Virtual Museum of Canada
Jardin botanique de Montréal 
Centre for Forest Research

One day at a time

Trees have a long life expectancy. Some can even survive for thousands of years. Like rocks in the landscape, they appear indifferent to passing time. They hardly even seem to notice the changing seasons. But in reality, the tree is busy. Its roots are seeking out new sources of nutrients in the soil. Its leaves are shifting position to absorb more sunlight. It is pumping water from the ground for its thirsty foliage, and sending down sap to feed its roots. That branch that suddenly dropped off may just have been the tree trimming itself. In a familiar landscape, a tree may seem immoveable, like an ancient statue. But it is a living statue, reacting to its environment and, like us, living from day to day.

A breath of fresh air... in daytime
The tree needs water, carbon dioxide and sunlight to produce sugars through photosynthesis (Synthesis of organic substances made by plants from the light energy.). Its leaves let in air through their stomata (A minute epidermal pore in a leaf or stem through which gases and water vapor can pass. ), to absorb carbon dioxide, but at the same time they lose a lot of water, a vital resource. Since their chloroplasts (Specialized structure of the plant cell containing chlorophyll and ensuring photosynthesis.) can absorb sunlight only during the day, it's in the leaves' interest to close up shop when the sun goes down.

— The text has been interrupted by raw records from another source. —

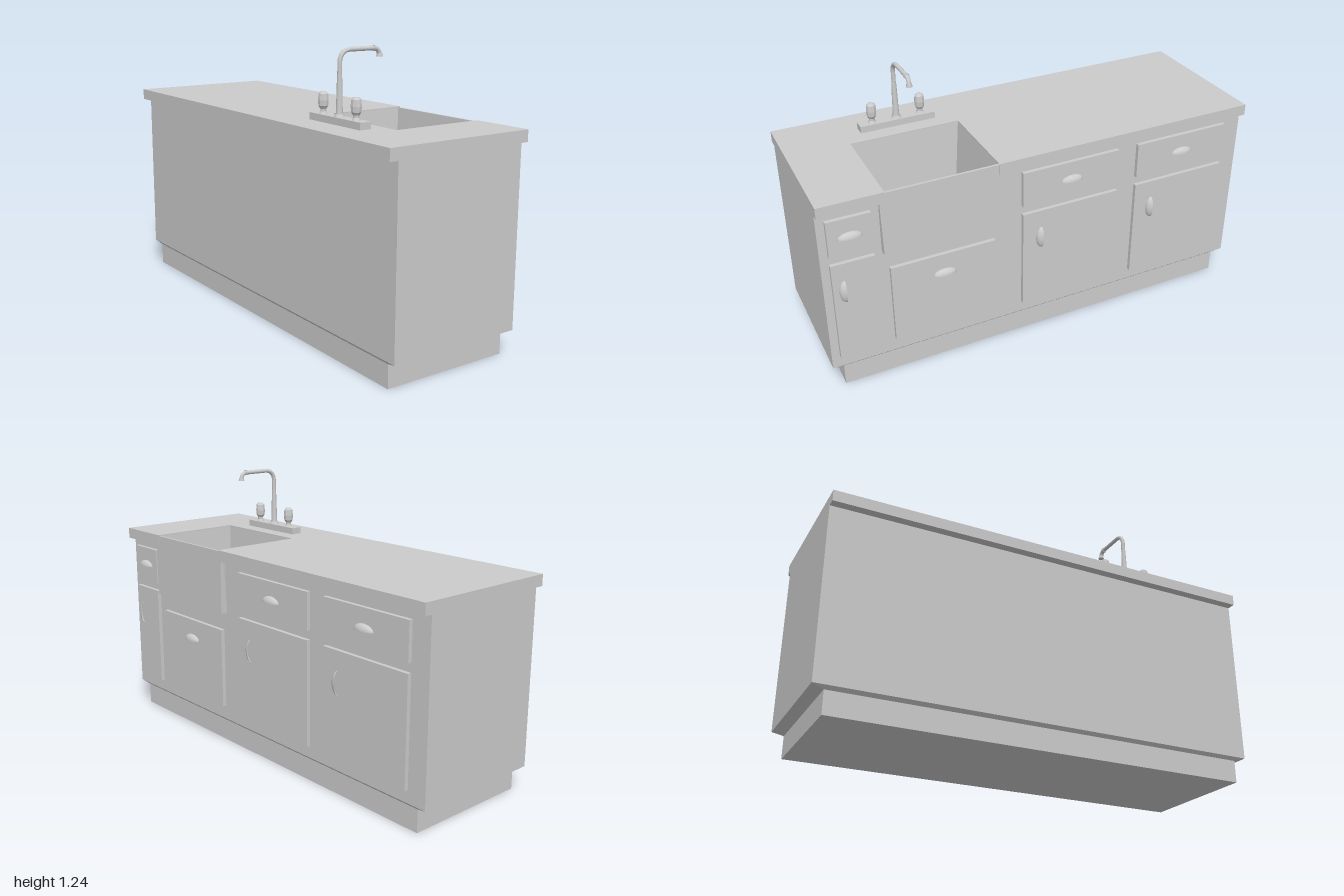
import * as THREE from 'three';

const flat = new THREE.MeshStandardMaterial({ color: 0xcccccc, flatShading: true });
const smooth = new THREE.MeshStandardMaterial({ color: 0xcccccc });
const thin = new THREE.MeshStandardMaterial({ color: 0xcccccc, side: THREE.DoubleSide });
const thinFlat = new THREE.MeshStandardMaterial({ color: 0xcccccc, side: THREE.DoubleSide, flatShading: true });

export function createModel() {
  const model = new THREE.Group();
  model.name = 'kitchenSinkCabinet';

  const add = (name, geometry, material = flat, parent = model) => {
    const mesh = new THREE.Mesh(geometry, material);
    mesh.name = name;
    parent.add(mesh);
    return mesh;
  };

  // Box between limits, given as [min, max] per axis
  const block = (x, y, z) =>
    new THREE.BoxGeometry(x[1] - x[0], y[1] - y[0], z[1] - z[0])
      .translate((x[0] + x[1]) / 2, (y[0] + y[1]) / 2, (z[0] + z[1]) / 2);

  // Box whose bottom has other x and z limits than its top
  const taper = (x, y, z, bx, bz) => {
    const g = block(x, y, z);
    const p = g.attributes.position;
    const middle = (y[0] + y[1]) / 2;
    for (let i = 0; i < p.count; i++) {
      if (p.getY(i) > middle) continue;
      p.setX(i, p.getX(i) < (x[0] + x[1]) / 2 ? bx[0] : bx[1]);
      p.setZ(i, p.getZ(i) < (z[0] + z[1]) / 2 ? bz[0] : bz[1]);
    }
    g.computeVertexNormals();
    return g;
  };

  // Slab with a notch open to the drawer side
  const notchedSlab = (x, y, z, notchX, notchZ) => {
    const outline = [
      [x[0], z[0]], [x[1], z[0]], [x[1], notchZ[0]], [notchX, notchZ[0]],
      [notchX, notchZ[1]], [x[1], notchZ[1]], [x[1], z[1]], [x[0], z[1]],
    ].map(([px, pz]) => new THREE.Vector2(px, -pz));
    return new THREE.ExtrudeGeometry(new THREE.Shape(outline), { depth: y[1] - y[0], bevelEnabled: false })
      .rotateX(-Math.PI / 2).translate(0, y[0], 0);
  };

  // Cabinet and countertop
  const bodyX = [-0.31, 0.305], plinthX = [-0.297, 0.29], fullZ = [-1, 1], plinthZ = [-0.95, 0.95];
  add('plinth', block(plinthX, [0, 0.102], plinthZ));
  add('bodyUnderside', taper(bodyX, [0.1, 0.115], fullZ, plinthX, plinthZ));
  add('lowerBody', block(bodyX, [0.115, 0.64], fullZ));
  add('upperBody', notchedSlab(bodyX, [0.64, 0.88], fullZ, -0.095, [0.23, 0.73]));
  add('countertop', notchedSlab([-0.35, 0.34], [0.88, 0.93], fullZ, -0.09, [0.235, 0.725]));

  // Sink: apron, open basin and drain
  add('sinkApron', taper([0.327, 0.338], [0.637, 0.926], [0.22, 0.75], [0.303, 0.338], [0.225, 0.745]));
  const basin = taper([-0.089, 0.327], [0.66, 0.926], [0.236, 0.724], [-0.072, 0.305], [0.26, 0.7]);
  const faces = Array.from(basin.index.array);
  faces.splice(12, 6); // leave the top open
  basin.setIndex(faces);
  basin.clearGroups();
  add('sinkBasin', basin, thinFlat);
  add('drain', new THREE.CylinderGeometry(0.027, 0.027, 0.004, 24).translate(0.07, 0.661, 0.47));

  // Cup handle: quarter shell, flat side down, bulging towards +x
  const handle = (name, x, y, z, upright) => {
    const shell = new THREE.SphereGeometry(1, 20, 8, Math.PI / 2, Math.PI, 0, Math.PI / 2);
    shell.scale(0.022, 0.027, 0.052);
    const mesh = add(name, shell, thin);
    if (upright) mesh.rotation.x = Math.PI / 2;
    mesh.position.set(x, y, z);
  };

  // Drawers above doors
  const front = 0.323;
  for (const z of [[0.78, 0.965], [-0.348, 0.118], [-0.91, -0.445]]) {
    add('drawer', block([0.3, front], [0.68, 0.845], z));
    add('door', block([0.3, front], [0.17, 0.64], z));
    handle('drawerHandle', front, 0.755, (z[0] + z[1]) / 2, false);
    handle('doorHandle', front, 0.505, z[1] - (z[0] > 0 ? 0.052 : 0.09), true);
  }
  add('sinkPanel', block([0.3, front], [0.18, 0.553], [0.25, 0.72]));
  handle('sinkPanelHandle', front, 0.455, 0.485, false);

  // Tap
  const tap = new THREE.Group();
  tap.name = 'tap';
  tap.position.set(-0.187, 0.93, 0.485);
  model.add(tap);
  const lathe = (points, sides) =>
    new THREE.LatheGeometry(points.map(([r, y]) => new THREE.Vector2(r, y)), sides);
  add('tapBase', block([-0.026, 0.026], [0, 0.03], [-0.17, 0.17]), flat, tap);
  for (const side of [-1, 1]) {
    const knob = lathe([[0.019, 0.028], [0.013, 0.04], [0.013, 0.05], [0.021, 0.062],
      [0.023, 0.085], [0.02, 0.112], [0.012, 0.12], [0, 0.121]], 10);
    add('tapKnob', knob.translate(0, 0, side * 0.11), flat, tap);
  }
  add('spoutFoot', lathe([[0.022, 0.029], [0.019, 0.038], [0.014, 0.045], [0.012, 0.14],
    [0.01, 0.2]], 16), smooth, tap);

  const v = (x, y) => new THREE.Vector3(x, y, 0);
  const path = new THREE.CurvePath();
  path.add(new THREE.LineCurve3(v(0, 0.05), v(0, 0.245)));
  path.add(new THREE.QuadraticBezierCurve3(v(0, 0.245), v(0.003, 0.292), v(0.05, 0.295)));
  path.add(new THREE.LineCurve3(v(0.05, 0.295), v(0.17, 0.295)));
  path.add(new THREE.QuadraticBezierCurve3(v(0.17, 0.295), v(0.197, 0.295), v(0.2, 0.264)));
  add('spout', new THREE.TubeGeometry(path, 60, 0.0095, 12), thin, tap);
  add('spoutRing', new THREE.CylinderGeometry(0.0125, 0.0125, 0.008, 16)
    .rotateZ(Math.PI / 2).translate(0.172, 0.295, 0), smooth, tap);
  add('spoutNozzle', new THREE.CylinderGeometry(0.011, 0.014, 0.014, 16).translate(0.2, 0.266, 0), smooth, tap);

  return model;
}
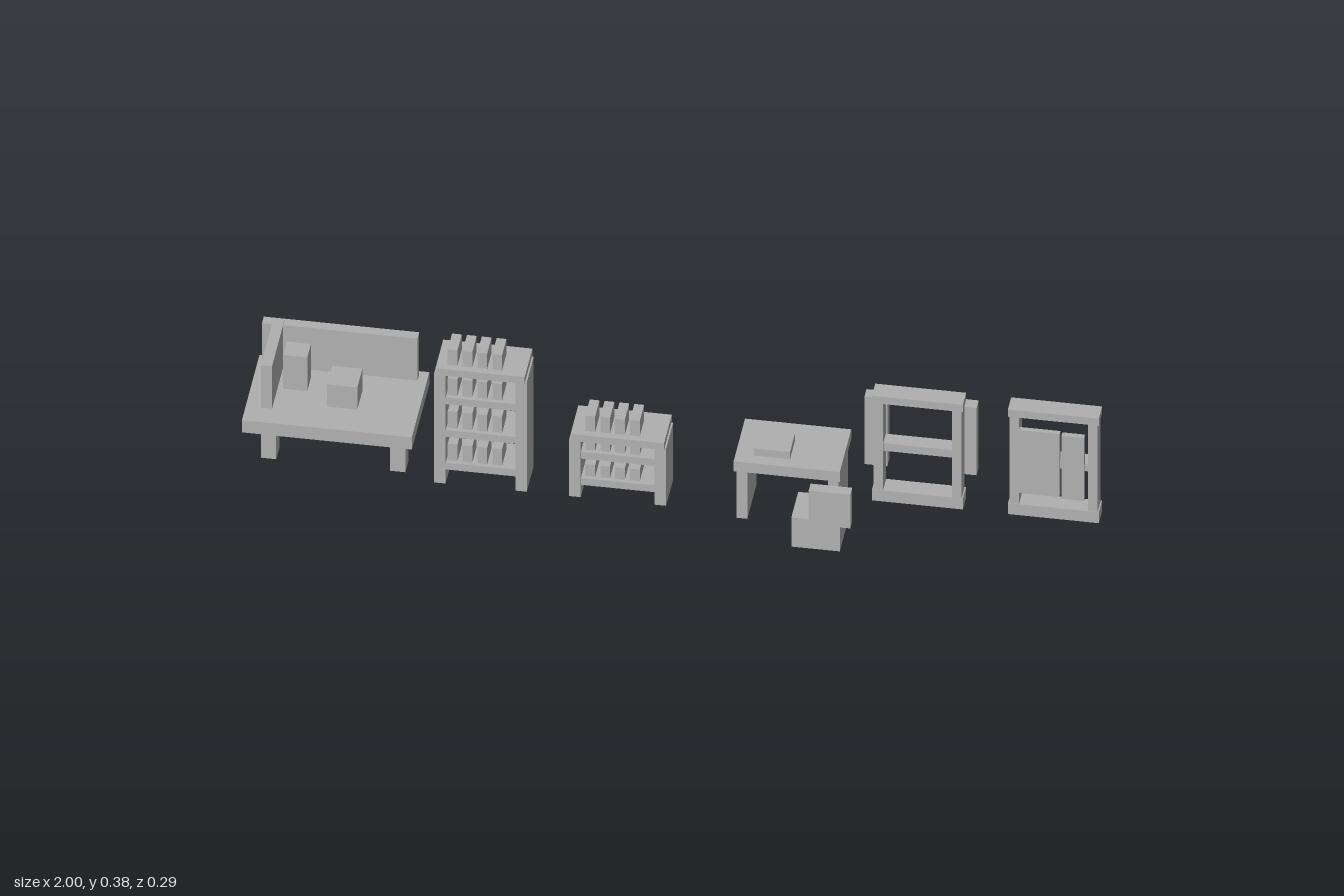
import * as THREE from 'three';

const grey = new THREE.MeshStandardMaterial({ color: 0xb0b0b0 });
grey.name = 'plain grey';

// Box given by its minimum and maximum on each axis
function box(parent, name, x0, x1, y0, y1, z0, z1) {
  const mesh = new THREE.Mesh(new THREE.BoxGeometry(x1 - x0, y1 - y0, z1 - z0), grey);
  mesh.position.set((x0 + x1) / 2, (y0 + y1) / 2, (z0 + z1) / 2);
  mesh.name = name;
  parent.add(mesh);
}

function part(root, name) {
  const g = new THREE.Group();
  g.name = name;
  root.add(g);
  return g;
}

// Open shelf unit: two sides, a top slab, inner boards and a row of bottles on each
function shelfUnit(root, name, x0, x1, top, boards, bottleX, innerHeight) {
  const g = part(root, name);
  box(g, 'side', x0, x0 + 0.027, 0, top - 0.019, -0.068, 0.032);
  box(g, 'side', x1 - 0.027, x1, 0, top - 0.019, -0.068, 0.032);
  box(g, 'topSlab', x0 + 0.004, x1 - 0.004, top - 0.02, top, -0.073, 0.037);
  for (const y of boards) box(g, 'board', x0 + 0.02, x1 - 0.02, y - 0.02, y, -0.066, 0.03);
  for (const y of [...boards, top]) {
    const h = y === top ? 0.045 : innerHeight;
    for (let i = 0; i < 4; i++) {
      const x = bottleX + i * 0.035;
      box(g, 'bottle', x, x + 0.023, y, y + h, -0.042, 0.02);
    }
  }
}

// Window frame: two posts and three rails
function windowFrame(root, name, x0, x1) {
  const g = part(root, name);
  box(g, 'post', x0 + 0.003, x0 + 0.026, 0.062, 0.345, -0.039, 0.004);
  box(g, 'post', x1 - 0.026, x1 - 0.003, 0.062, 0.345, -0.039, 0.004);
  box(g, 'topRail', x0, x1, 0.343, 0.364, -0.041, 0.006);
  box(g, 'middleRail', x0 + 0.02, x1 - 0.02, 0.202, 0.224, -0.036, 0.001);
  box(g, 'bottomRail', x0, x1, 0.056, 0.088, -0.04, 0.005);
  return g;
}

export function createModel() {
  const root = new THREE.Group();
  root.name = 'furnitureRow';

  // Long counter with two legs, a back board and a side board
  const counter = part(root, 'counter');
  box(counter, 'counterTop', -1, -0.6, 0.149, 0.185, -0.143, 0.107);
  for (const x of [-0.972, -0.668]) box(counter, 'leg', x, x + 0.036, 0, 0.149, -0.041, 0.005);
  box(counter, 'backBoard', -0.988, -0.622, 0.185, 0.308, -0.132, -0.107);
  box(counter, 'sideBoard', -0.964, -0.938, 0.185, 0.31, -0.127, 0.053);
  box(counter, 'tallBox', -0.925, -0.868, 0.185, 0.284, -0.078, -0.026);
  box(counter, 'lowBox', -0.813, -0.742, 0.185, 0.25, -0.048, 0.024);

  // Tall and short shelves
  shelfUnit(root, 'tallShelf', -0.56, -0.342, 0.34, [0.06, 0.156, 0.252], -0.53, 0.048);
  shelfUnit(root, 'shortShelf', -0.242, -0.014, 0.187, [0.055, 0.132], -0.206, 0.034);

  // Desk with panel legs and a book
  const desk = part(root, 'desk');
  box(desk, 'deskTop', 0.15, 0.4, 0.147, 0.176, -0.1, 0.064);
  for (const x of [0.155, 0.37]) box(desk, 'panelLeg', x, x + 0.025, 0, 0.147, -0.084, 0.05);
  box(desk, 'book', 0.192, 0.278, 0.176, 0.197, -0.04, 0.035);

  // Block chair with a back rest
  const chair = part(root, 'chair');
  box(chair, 'seat', 0.298, 0.412, 0, 0.086, 0.039, 0.137);
  box(chair, 'backRest', 0.34, 0.438, 0.077, 0.176, 0.118, 0.145);

  // Window with shutters on its back
  const shutterWindow = windowFrame(root, 'shutterWindow', 0.466, 0.68);
  for (const x of [0.441, 0.651]) box(shutterWindow, 'shutter', x, x + 0.054, 0.126, 0.324, -0.068, -0.039);

  // Window with two hanging panels
  const panelWindow = windowFrame(root, 'panelWindow', 0.786, 1);
  box(panelWindow, 'widePanel', 0.808, 0.908, 0.122, 0.307, -0.006, 0.006);
  box(panelWindow, 'narrowPanel', 0.913, 0.966, 0.122, 0.307, -0.002, 0.012);

  return root;
}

The statue-like tree is a diurnal creature, busy during the day and resting at night.

Videoclip Transcription

Drawing of a tree leaf